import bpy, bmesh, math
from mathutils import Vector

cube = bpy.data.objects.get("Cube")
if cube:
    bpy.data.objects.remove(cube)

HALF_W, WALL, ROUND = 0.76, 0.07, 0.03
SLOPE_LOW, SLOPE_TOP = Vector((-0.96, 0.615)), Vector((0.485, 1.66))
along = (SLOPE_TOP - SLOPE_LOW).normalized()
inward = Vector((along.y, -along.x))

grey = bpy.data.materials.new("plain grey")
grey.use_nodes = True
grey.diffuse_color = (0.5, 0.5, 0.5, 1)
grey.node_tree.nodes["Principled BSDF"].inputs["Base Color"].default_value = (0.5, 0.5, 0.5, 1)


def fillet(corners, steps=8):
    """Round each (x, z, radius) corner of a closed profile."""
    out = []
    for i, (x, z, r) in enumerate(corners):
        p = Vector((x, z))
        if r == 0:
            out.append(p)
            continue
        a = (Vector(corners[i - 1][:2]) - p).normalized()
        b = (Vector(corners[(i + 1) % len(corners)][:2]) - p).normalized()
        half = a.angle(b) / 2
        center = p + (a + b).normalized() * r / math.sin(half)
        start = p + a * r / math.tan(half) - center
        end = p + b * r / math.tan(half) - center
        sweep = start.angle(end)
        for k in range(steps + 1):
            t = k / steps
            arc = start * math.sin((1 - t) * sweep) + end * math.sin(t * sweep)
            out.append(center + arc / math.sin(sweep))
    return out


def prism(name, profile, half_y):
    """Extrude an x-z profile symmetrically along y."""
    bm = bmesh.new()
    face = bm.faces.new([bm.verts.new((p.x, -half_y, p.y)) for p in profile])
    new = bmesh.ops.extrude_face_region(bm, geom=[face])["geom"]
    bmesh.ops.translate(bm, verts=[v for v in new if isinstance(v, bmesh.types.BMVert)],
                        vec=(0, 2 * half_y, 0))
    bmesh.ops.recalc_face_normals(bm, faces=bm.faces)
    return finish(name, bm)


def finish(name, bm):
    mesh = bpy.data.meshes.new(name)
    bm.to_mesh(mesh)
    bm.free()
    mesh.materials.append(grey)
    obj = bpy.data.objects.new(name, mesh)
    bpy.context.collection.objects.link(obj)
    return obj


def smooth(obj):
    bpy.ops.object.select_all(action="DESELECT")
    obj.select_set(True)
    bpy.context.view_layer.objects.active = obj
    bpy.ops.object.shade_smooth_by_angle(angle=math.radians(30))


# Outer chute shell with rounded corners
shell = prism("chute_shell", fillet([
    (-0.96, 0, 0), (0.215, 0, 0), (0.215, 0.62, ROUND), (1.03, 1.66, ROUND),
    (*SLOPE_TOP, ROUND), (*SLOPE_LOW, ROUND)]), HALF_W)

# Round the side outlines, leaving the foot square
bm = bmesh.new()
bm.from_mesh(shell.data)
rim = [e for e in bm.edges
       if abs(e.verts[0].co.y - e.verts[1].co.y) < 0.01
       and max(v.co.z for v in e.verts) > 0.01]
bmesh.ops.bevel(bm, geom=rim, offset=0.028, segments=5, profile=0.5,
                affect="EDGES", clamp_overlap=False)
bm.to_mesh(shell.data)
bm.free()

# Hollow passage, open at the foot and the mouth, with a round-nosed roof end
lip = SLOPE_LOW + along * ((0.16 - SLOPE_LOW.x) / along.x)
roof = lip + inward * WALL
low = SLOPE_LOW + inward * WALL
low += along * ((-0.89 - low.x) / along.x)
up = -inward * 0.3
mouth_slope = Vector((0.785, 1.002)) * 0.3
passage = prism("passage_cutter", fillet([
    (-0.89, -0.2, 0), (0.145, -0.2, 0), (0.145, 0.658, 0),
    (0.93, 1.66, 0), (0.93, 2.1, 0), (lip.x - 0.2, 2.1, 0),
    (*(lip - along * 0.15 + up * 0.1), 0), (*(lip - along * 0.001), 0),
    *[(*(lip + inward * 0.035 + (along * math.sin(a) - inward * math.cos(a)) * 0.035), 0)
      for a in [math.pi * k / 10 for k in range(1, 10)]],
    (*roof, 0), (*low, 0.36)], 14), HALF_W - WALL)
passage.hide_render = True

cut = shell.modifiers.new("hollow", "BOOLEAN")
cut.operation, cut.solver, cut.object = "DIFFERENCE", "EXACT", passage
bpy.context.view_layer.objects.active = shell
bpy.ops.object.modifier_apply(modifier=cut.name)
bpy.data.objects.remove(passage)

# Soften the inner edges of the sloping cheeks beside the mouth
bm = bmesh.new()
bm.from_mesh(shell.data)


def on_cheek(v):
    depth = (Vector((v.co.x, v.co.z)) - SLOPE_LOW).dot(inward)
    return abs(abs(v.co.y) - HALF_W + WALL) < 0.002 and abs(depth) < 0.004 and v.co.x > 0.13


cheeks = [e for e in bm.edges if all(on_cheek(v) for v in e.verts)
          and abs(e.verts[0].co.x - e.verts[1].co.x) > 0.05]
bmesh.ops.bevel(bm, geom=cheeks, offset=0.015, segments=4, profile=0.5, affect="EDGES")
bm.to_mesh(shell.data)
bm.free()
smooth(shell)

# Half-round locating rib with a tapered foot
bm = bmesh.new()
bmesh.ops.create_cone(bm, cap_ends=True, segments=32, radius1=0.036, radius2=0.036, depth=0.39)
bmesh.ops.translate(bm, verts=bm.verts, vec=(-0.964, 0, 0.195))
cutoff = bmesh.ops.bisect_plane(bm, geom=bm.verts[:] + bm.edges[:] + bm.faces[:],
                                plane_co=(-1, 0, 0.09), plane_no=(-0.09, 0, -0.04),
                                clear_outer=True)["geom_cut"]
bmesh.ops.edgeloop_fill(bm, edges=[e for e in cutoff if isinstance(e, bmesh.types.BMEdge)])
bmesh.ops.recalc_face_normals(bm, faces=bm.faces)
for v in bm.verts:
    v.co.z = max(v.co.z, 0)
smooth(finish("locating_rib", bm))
☆ ☆ ☆
• Exercise objective
Reprint exactly the lines above that start at the one with "an x-z profile" and end at the one with "mesh.materials.append(grey)", keeping both and adding none.

• Exercise solution
    """Extrude an x-z profile symmetrically along y."""
    bm = bmesh.new()
    face = bm.faces.new([bm.verts.new((p.x, -half_y, p.y)) for p in profile])
    new = bmesh.ops.extrude_face_region(bm, geom=[face])["geom"]
    bmesh.ops.translate(bm, verts=[v for v in new if isinstance(v, bmesh.types.BMVert)],
                        vec=(0, 2 * half_y, 0))
    bmesh.ops.recalc_face_normals(bm, faces=bm.faces)
    return finish(name, bm)


def finish(name, bm):
    mesh = bpy.data.meshes.new(name)
    bm.to_mesh(mesh)
    bm.free()
    mesh.materials.append(grey)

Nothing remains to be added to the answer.